Exercise brief » In the listing below, the lines starting with the line with "0.006, BASE, top)" and going on through the line with "1), (0, BASE))" are to be reproduced exactly, and only those.

Records for this task »
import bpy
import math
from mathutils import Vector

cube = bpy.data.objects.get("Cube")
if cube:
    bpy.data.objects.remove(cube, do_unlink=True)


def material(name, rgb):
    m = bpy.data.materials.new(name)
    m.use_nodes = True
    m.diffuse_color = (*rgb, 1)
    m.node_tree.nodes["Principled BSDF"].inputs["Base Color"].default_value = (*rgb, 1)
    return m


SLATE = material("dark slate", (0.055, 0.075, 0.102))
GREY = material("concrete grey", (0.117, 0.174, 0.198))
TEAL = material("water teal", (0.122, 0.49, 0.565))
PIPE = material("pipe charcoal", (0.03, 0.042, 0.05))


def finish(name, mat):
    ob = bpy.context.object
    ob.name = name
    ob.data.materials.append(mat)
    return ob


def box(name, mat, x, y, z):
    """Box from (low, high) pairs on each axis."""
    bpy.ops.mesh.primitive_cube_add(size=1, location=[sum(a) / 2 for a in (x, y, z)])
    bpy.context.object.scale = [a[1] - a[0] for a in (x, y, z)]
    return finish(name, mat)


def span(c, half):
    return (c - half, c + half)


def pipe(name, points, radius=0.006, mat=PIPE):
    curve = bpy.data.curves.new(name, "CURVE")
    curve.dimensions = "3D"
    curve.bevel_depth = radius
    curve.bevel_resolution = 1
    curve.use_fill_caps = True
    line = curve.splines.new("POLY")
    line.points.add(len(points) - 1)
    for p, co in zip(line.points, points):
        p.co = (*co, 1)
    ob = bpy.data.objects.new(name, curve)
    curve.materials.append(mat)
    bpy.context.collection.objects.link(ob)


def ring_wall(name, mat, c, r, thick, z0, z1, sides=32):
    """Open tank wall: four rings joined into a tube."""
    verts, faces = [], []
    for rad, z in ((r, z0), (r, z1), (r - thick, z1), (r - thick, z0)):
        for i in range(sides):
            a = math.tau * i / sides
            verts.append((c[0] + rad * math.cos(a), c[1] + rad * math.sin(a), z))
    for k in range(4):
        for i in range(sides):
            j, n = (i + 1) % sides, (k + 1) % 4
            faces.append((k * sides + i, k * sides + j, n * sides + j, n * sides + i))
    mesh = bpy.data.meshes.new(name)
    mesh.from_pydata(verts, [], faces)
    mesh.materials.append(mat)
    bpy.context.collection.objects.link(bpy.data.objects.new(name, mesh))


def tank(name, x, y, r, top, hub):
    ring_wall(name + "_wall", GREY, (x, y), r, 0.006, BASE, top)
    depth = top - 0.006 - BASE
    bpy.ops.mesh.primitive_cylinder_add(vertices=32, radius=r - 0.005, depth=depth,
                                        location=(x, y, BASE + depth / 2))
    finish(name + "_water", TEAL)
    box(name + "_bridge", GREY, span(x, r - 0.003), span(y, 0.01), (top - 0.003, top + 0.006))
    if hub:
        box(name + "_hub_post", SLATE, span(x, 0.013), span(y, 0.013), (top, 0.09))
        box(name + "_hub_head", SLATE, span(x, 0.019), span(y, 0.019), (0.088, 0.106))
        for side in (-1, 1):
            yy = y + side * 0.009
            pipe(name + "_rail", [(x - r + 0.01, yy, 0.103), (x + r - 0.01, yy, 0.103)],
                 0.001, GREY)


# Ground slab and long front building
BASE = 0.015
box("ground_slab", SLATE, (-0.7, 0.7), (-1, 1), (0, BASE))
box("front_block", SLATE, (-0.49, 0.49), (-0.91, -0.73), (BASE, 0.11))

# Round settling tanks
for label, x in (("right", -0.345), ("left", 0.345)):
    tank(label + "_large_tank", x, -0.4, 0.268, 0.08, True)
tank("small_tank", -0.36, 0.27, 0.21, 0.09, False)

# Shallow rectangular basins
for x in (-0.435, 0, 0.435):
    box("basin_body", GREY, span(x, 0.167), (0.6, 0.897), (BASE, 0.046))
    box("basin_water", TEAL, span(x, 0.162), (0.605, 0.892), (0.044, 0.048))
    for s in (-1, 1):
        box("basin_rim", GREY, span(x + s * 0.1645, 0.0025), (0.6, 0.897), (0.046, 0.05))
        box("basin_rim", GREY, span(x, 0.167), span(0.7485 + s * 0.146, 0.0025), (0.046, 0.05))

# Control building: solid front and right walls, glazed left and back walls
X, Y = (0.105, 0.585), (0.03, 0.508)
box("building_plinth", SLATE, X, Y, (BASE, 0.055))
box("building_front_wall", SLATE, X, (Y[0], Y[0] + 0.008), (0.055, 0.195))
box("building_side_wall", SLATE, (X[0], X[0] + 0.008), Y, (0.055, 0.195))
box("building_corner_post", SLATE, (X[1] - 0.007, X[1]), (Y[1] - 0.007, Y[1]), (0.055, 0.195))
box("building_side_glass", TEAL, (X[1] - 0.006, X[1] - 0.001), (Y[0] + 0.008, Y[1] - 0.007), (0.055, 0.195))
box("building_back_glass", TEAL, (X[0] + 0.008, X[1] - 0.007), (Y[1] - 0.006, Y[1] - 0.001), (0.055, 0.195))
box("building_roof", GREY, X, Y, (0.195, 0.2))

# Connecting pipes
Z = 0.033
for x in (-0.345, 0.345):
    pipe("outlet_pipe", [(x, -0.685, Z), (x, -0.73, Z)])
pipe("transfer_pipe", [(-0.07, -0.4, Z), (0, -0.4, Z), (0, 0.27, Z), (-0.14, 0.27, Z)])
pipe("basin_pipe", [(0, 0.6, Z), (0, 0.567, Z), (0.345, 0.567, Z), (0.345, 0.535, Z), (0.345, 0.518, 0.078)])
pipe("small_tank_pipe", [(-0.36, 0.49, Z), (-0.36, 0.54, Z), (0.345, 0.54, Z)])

Answer section »
    ring_wall(name + "_wall", GREY, (x, y), r, 0.006, BASE, top)
    depth = top - 0.006 - BASE
    bpy.ops.mesh.primitive_cylinder_add(vertices=32, radius=r - 0.005, depth=depth,
                                        location=(x, y, BASE + depth / 2))
    finish(name + "_water", TEAL)
    box(name + "_bridge", GREY, span(x, r - 0.003), span(y, 0.01), (top - 0.003, top + 0.006))
    if hub:
        box(name + "_hub_post", SLATE, span(x, 0.013), span(y, 0.013), (top, 0.09))
        box(name + "_hub_head", SLATE, span(x, 0.019), span(y, 0.019), (0.088, 0.106))
        for side in (-1, 1):
            yy = y + side * 0.009
            pipe(name + "_rail", [(x - r + 0.01, yy, 0.103), (x + r - 0.01, yy, 0.103)],
                 0.001, GREY)


# Ground slab and long front building
BASE = 0.015
box("ground_slab", SLATE, (-0.7, 0.7), (-1, 1), (0, BASE))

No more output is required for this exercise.